YOUR ASSIGNMENT: Give the data again in full. Keep every line the same.

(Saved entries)
┌──

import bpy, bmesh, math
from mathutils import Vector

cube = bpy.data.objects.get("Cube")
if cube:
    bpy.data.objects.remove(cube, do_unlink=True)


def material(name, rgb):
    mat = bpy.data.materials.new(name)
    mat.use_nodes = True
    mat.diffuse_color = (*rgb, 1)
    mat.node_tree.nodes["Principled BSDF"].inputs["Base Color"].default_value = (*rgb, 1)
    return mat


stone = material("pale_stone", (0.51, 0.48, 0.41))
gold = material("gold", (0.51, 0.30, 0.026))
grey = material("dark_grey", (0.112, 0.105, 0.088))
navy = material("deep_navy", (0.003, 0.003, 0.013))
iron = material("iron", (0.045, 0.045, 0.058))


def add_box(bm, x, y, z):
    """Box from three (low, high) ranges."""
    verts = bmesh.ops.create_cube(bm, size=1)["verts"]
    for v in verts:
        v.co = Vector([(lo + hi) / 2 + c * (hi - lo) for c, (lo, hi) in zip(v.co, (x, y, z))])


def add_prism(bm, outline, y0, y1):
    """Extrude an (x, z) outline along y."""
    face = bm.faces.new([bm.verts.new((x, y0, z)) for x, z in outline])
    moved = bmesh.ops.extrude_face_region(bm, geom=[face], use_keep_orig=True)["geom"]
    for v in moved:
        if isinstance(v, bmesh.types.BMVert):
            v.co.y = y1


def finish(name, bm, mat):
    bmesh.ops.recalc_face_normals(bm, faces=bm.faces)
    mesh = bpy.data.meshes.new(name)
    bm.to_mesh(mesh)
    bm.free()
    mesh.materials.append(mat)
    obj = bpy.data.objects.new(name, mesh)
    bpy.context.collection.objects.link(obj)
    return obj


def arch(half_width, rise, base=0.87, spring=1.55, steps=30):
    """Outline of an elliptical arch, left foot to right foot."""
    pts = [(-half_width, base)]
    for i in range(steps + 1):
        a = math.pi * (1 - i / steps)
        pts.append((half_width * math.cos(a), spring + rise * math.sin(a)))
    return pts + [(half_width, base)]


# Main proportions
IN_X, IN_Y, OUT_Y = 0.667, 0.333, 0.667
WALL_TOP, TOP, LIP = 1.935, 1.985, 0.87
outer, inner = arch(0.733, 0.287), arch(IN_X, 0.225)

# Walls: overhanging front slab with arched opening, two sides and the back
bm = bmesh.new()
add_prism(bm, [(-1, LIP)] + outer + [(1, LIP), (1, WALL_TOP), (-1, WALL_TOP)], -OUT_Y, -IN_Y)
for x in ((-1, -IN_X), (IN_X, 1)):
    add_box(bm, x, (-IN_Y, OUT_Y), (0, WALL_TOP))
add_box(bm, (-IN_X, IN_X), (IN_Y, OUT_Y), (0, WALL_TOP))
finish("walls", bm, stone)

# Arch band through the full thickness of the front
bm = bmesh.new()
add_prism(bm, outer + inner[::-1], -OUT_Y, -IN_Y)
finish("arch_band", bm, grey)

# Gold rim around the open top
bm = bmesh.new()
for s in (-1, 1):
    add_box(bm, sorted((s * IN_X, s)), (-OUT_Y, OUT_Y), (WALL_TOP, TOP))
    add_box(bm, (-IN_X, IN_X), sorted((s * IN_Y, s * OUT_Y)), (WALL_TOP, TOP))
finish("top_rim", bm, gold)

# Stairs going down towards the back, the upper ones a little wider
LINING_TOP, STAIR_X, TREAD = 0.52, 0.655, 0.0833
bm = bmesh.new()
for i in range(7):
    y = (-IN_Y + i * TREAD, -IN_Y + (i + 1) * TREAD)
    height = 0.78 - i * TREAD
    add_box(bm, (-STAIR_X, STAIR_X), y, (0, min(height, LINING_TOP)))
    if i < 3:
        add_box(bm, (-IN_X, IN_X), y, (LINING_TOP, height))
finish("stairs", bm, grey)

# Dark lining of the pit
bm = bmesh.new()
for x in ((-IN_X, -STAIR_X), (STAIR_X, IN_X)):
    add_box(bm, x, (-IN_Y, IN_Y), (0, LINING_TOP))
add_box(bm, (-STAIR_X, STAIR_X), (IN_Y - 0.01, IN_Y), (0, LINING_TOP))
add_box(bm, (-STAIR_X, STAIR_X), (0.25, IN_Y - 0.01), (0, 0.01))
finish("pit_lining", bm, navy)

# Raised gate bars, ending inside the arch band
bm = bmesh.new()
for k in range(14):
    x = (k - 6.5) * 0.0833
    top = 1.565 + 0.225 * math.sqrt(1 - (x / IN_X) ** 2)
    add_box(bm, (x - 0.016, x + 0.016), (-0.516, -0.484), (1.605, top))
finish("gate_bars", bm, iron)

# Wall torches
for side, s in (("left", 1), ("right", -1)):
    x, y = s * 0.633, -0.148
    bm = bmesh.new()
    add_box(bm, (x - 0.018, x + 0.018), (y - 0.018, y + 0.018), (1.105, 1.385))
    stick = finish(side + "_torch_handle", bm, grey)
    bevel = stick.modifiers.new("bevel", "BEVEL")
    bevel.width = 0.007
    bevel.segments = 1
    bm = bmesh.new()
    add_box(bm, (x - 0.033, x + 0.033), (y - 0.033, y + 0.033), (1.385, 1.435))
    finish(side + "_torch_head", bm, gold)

└──

YOUR SOLUTION:
import bpy, bmesh, math
from mathutils import Vector

cube = bpy.data.objects.get("Cube")
if cube:
    bpy.data.objects.remove(cube, do_unlink=True)


def material(name, rgb):
    mat = bpy.data.materials.new(name)
    mat.use_nodes = True
    mat.diffuse_color = (*rgb, 1)
    mat.node_tree.nodes["Principled BSDF"].inputs["Base Color"].default_value = (*rgb, 1)
    return mat


stone = material("pale_stone", (0.51, 0.48, 0.41))
gold = material("gold", (0.51, 0.30, 0.026))
grey = material("dark_grey", (0.112, 0.105, 0.088))
navy = material("deep_navy", (0.003, 0.003, 0.013))
iron = material("iron", (0.045, 0.045, 0.058))


def add_box(bm, x, y, z):
    """Box from three (low, high) ranges."""
    verts = bmesh.ops.create_cube(bm, size=1)["verts"]
    for v in verts:
        v.co = Vector([(lo + hi) / 2 + c * (hi - lo) for c, (lo, hi) in zip(v.co, (x, y, z))])


def add_prism(bm, outline, y0, y1):
    """Extrude an (x, z) outline along y."""
    face = bm.faces.new([bm.verts.new((x, y0, z)) for x, z in outline])
    moved = bmesh.ops.extrude_face_region(bm, geom=[face], use_keep_orig=True)["geom"]
    for v in moved:
        if isinstance(v, bmesh.types.BMVert):
            v.co.y = y1


def finish(name, bm, mat):
    bmesh.ops.recalc_face_normals(bm, faces=bm.faces)
    mesh = bpy.data.meshes.new(name)
    bm.to_mesh(mesh)
    bm.free()
    mesh.materials.append(mat)
    obj = bpy.data.objects.new(name, mesh)
    bpy.context.collection.objects.link(obj)
    return obj


def arch(half_width, rise, base=0.87, spring=1.55, steps=30):
    """Outline of an elliptical arch, left foot to right foot."""
    pts = [(-half_width, base)]
    for i in range(steps + 1):
        a = math.pi * (1 - i / steps)
        pts.append((half_width * math.cos(a), spring + rise * math.sin(a)))
    return pts + [(half_width, base)]


# Main proportions
IN_X, IN_Y, OUT_Y = 0.667, 0.333, 0.667
WALL_TOP, TOP, LIP = 1.935, 1.985, 0.87
outer, inner = arch(0.733, 0.287), arch(IN_X, 0.225)

# Walls: overhanging front slab with arched opening, two sides and the back
bm = bmesh.new()
add_prism(bm, [(-1, LIP)] + outer + [(1, LIP), (1, WALL_TOP), (-1, WALL_TOP)], -OUT_Y, -IN_Y)
for x in ((-1, -IN_X), (IN_X, 1)):
    add_box(bm, x, (-IN_Y, OUT_Y), (0, WALL_TOP))
add_box(bm, (-IN_X, IN_X), (IN_Y, OUT_Y), (0, WALL_TOP))
finish("walls", bm, stone)

# Arch band through the full thickness of the front
bm = bmesh.new()
add_prism(bm, outer + inner[::-1], -OUT_Y, -IN_Y)
finish("arch_band", bm, grey)

# Gold rim around the open top
bm = bmesh.new()
for s in (-1, 1):
    add_box(bm, sorted((s * IN_X, s)), (-OUT_Y, OUT_Y), (WALL_TOP, TOP))
    add_box(bm, (-IN_X, IN_X), sorted((s * IN_Y, s * OUT_Y)), (WALL_TOP, TOP))
finish("top_rim", bm, gold)

# Stairs going down towards the back, the upper ones a little wider
LINING_TOP, STAIR_X, TREAD = 0.52, 0.655, 0.0833
bm = bmesh.new()
for i in range(7):
    y = (-IN_Y + i * TREAD, -IN_Y + (i + 1) * TREAD)
    height = 0.78 - i * TREAD
    add_box(bm, (-STAIR_X, STAIR_X), y, (0, min(height, LINING_TOP)))
    if i < 3:
        add_box(bm, (-IN_X, IN_X), y, (LINING_TOP, height))
finish("stairs", bm, grey)

# Dark lining of the pit
bm = bmesh.new()
for x in ((-IN_X, -STAIR_X), (STAIR_X, IN_X)):
    add_box(bm, x, (-IN_Y, IN_Y), (0, LINING_TOP))
add_box(bm, (-STAIR_X, STAIR_X), (IN_Y - 0.01, IN_Y), (0, LINING_TOP))
add_box(bm, (-STAIR_X, STAIR_X), (0.25, IN_Y - 0.01), (0, 0.01))
finish("pit_lining", bm, navy)

# Raised gate bars, ending inside the arch band
bm = bmesh.new()
for k in range(14):
    x = (k - 6.5) * 0.0833
    top = 1.565 + 0.225 * math.sqrt(1 - (x / IN_X) ** 2)
    add_box(bm, (x - 0.016, x + 0.016), (-0.516, -0.484), (1.605, top))
finish("gate_bars", bm, iron)

# Wall torches
for side, s in (("left", 1), ("right", -1)):
    x, y = s * 0.633, -0.148
    bm = bmesh.new()
    add_box(bm, (x - 0.018, x + 0.018), (y - 0.018, y + 0.018), (1.105, 1.385))
    stick = finish(side + "_torch_handle", bm, grey)
    bevel = stick.modifiers.new("bevel", "BEVEL")
    bevel.width = 0.007
    bevel.segments = 1
    bm = bmesh.new()
    add_box(bm, (x - 0.033, x + 0.033), (y - 0.033, y + 0.033), (1.385, 1.435))
    finish(side + "_torch_head", bm, gold)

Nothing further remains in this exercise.